Today I offer a special puzzle-related treat. Eric Berlin, puzzle-master, author and super-smart guy, has written a second book in his series about Winston Breen, mystery-solver and puzzle-addict. The first book, The Puzzling World of Winston Breen, was met with great reviews. The sequel, The Potato Chip Puzzles (Putnam, May 2009)  is every bit as ingenious and entertaining as its predecessor, and is sure to be intellectually-stimulating for puzzlers everywhere.

Eric has put together a “Puzzle Party” to celebrate the upcoming release. Here’s how it works. Each day he’s posting a puzzle at a blog (my blog today!) and you have the chance to solve it. When you solve it, send your answer to At the end of each day of the party, one randomly drawn correct answer with receive a signed copy of The Potato Chip Puzzles. Cool, yes? You’ll want to save your answers along the way because they will help you to solve the final puzzle on April 22nd. The randomly drawn winner of that last puzzle will be super lucky and receive more than 2 dozen titles from G.P. Putnam’s Sons. Wow! Here’s the schedule:

April 16th: A Patchwork of Books
April 17th: Fuse #8
April 18th: Shelf Elf (HERE!! NOW!! TODAY!!)
April 19th: Books Together
April 20th: Bookshelves of Doom
April 21st: Chicken Spaghetti
April 22nd: Oz and Ends

If you have a question about the rules, chances are it is answered here. Who knows?

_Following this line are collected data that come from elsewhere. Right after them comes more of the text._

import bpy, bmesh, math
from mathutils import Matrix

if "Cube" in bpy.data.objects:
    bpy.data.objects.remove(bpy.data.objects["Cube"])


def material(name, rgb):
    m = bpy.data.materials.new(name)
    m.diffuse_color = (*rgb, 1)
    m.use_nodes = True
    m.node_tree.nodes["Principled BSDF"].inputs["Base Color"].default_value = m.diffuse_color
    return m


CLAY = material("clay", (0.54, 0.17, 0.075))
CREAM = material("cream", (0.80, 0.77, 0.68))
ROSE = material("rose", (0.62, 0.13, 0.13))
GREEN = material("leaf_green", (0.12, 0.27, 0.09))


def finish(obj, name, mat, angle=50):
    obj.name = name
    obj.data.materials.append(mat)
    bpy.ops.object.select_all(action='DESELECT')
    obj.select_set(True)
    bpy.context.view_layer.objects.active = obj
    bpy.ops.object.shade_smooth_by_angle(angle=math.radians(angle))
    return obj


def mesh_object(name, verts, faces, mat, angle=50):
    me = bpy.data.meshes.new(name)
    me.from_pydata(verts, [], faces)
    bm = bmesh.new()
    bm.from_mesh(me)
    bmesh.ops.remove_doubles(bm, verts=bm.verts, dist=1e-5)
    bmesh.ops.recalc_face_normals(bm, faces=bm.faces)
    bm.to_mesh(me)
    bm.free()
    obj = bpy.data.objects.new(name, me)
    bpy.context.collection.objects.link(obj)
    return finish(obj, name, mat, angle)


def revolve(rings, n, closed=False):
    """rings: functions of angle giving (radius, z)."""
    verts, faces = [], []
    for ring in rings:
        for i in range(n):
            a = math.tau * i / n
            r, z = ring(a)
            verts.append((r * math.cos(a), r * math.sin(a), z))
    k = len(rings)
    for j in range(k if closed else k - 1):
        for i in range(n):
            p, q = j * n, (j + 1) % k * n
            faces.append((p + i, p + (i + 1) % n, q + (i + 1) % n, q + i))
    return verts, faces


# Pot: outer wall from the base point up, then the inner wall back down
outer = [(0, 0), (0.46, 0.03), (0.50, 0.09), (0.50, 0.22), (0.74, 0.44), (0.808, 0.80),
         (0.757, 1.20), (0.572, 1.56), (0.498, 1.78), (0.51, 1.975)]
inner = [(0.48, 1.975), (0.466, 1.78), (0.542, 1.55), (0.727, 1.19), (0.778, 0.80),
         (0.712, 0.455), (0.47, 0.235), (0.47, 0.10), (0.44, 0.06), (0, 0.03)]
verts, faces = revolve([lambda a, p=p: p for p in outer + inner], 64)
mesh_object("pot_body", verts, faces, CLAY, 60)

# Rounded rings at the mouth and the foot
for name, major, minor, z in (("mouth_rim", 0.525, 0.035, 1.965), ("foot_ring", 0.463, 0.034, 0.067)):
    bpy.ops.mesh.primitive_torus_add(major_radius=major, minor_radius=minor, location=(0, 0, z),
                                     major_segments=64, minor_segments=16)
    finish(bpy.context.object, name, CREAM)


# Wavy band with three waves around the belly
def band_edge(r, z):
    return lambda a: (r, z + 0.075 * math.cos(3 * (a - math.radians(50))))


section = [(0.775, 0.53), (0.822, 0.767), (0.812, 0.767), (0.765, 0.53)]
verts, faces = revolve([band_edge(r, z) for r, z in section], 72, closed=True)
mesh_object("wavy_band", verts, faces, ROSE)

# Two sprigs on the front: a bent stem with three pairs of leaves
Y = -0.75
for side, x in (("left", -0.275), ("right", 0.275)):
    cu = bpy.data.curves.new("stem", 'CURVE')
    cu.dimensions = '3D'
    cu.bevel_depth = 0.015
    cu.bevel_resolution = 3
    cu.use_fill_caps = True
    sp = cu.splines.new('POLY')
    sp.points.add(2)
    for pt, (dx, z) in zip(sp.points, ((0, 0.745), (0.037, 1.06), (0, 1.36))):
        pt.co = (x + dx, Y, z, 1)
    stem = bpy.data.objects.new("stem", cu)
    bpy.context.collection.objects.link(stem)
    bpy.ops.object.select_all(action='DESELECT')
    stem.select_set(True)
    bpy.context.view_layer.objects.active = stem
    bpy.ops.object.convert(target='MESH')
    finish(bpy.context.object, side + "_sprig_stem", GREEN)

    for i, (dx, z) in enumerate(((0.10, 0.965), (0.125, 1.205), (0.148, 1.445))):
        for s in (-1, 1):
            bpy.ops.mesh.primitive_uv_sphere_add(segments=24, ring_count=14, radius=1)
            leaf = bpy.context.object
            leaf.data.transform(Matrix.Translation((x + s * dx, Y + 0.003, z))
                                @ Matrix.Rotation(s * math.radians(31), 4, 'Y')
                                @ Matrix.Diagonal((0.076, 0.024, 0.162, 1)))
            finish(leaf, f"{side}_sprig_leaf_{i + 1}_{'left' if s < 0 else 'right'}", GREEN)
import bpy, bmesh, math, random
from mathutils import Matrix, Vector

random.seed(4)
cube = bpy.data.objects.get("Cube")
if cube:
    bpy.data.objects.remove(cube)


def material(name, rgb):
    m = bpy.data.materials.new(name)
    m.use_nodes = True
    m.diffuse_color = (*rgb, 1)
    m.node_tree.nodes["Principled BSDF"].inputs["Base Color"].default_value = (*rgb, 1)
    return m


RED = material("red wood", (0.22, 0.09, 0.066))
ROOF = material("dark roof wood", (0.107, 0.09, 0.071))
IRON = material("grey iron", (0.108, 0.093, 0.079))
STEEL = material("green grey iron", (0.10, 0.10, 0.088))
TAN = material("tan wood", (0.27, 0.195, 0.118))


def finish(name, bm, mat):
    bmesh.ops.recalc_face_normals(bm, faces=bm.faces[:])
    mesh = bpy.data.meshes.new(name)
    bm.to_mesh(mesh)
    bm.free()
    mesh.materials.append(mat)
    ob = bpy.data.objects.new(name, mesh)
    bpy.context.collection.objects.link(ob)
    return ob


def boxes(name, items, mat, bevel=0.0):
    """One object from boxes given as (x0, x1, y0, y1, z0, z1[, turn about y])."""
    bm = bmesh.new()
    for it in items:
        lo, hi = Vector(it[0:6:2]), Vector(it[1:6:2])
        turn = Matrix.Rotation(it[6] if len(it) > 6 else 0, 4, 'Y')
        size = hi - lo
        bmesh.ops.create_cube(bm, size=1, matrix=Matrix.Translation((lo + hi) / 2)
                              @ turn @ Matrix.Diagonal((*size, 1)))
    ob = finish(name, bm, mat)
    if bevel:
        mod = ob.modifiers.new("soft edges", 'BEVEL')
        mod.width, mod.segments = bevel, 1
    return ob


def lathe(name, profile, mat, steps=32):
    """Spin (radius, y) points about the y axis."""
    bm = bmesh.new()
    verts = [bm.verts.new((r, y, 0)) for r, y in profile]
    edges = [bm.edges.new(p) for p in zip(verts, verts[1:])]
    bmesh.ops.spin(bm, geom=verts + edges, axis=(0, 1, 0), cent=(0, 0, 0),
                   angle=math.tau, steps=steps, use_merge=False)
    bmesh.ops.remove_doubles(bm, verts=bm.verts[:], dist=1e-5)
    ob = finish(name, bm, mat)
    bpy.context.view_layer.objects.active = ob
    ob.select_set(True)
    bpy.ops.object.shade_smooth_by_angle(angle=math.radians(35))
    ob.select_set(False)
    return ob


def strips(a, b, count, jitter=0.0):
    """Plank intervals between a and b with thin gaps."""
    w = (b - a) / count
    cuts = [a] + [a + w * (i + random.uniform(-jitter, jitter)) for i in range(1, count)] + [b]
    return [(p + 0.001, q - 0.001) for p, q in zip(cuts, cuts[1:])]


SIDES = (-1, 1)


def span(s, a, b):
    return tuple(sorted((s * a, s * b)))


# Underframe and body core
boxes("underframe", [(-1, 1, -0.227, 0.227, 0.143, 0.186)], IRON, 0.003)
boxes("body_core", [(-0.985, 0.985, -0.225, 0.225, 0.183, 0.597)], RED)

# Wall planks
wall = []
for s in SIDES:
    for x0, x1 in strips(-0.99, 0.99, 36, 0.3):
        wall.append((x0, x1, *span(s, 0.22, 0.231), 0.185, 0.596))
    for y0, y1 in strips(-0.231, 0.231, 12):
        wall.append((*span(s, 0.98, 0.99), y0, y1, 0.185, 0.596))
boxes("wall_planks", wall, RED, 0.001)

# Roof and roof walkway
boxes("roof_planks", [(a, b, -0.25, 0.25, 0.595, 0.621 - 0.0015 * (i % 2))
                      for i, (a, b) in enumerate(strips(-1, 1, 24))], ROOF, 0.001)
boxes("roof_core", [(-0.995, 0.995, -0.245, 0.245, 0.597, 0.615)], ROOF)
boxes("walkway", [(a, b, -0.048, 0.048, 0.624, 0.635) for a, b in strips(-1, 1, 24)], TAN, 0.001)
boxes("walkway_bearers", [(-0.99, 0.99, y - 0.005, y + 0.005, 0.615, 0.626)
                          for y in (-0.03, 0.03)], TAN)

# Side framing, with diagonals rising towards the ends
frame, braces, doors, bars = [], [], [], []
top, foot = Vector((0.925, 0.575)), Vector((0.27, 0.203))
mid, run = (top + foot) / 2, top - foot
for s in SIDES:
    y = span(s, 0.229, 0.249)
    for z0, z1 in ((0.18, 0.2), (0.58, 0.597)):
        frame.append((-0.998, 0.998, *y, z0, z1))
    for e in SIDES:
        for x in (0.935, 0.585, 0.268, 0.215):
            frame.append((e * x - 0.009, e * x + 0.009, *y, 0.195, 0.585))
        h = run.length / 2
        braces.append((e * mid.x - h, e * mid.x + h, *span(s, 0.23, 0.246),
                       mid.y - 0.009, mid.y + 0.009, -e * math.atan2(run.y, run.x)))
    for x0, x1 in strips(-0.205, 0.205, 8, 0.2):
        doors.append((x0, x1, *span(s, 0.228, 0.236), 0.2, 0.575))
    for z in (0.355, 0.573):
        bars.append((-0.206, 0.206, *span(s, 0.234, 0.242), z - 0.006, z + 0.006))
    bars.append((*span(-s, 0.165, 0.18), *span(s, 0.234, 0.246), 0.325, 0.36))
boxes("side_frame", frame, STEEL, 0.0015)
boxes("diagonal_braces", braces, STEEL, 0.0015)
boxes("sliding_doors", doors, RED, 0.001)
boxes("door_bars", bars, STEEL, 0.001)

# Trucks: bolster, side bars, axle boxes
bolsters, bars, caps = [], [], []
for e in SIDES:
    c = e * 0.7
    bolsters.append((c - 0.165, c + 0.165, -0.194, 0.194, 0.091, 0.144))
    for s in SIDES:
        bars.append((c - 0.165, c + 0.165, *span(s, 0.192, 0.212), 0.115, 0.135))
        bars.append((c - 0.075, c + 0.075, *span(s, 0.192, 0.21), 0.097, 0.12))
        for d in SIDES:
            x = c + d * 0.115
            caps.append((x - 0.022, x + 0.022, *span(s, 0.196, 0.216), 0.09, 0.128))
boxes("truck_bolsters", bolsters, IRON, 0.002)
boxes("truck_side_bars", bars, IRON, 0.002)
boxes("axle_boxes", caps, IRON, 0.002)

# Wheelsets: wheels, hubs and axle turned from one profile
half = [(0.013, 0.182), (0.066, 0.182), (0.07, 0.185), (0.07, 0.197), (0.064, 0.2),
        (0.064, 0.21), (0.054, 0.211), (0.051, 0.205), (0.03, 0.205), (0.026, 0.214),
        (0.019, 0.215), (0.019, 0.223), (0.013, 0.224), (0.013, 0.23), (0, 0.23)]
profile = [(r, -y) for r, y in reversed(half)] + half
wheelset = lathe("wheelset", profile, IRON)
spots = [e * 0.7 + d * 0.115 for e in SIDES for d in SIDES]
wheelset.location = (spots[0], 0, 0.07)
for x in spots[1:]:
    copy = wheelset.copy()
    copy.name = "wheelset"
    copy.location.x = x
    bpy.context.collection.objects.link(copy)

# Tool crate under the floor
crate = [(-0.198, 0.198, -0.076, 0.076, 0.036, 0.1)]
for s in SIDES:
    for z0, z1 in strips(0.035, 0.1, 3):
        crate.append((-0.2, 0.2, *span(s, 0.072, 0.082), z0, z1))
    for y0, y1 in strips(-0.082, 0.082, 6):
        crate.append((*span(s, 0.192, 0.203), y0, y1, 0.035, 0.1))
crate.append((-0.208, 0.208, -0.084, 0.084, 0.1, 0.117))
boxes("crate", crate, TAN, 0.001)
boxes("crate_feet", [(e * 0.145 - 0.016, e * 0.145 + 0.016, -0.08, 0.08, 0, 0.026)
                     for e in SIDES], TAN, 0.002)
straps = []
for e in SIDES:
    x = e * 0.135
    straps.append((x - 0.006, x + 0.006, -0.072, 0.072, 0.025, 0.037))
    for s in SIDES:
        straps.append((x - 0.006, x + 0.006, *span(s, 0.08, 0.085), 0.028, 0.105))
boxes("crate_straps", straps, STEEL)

Perhaps I will find renewed inspiration and turn into a smarty-pants puzzler after all.

So, here is the link to today’s puzzle:’s Puzzle Party – 3 – Treasure Hunt.pdf

Tomorrow, I’ll be posting an interview with Eric about his love of all things puzzley, and I will also announce the winner of today’s particular puzzle contest.

Get to work!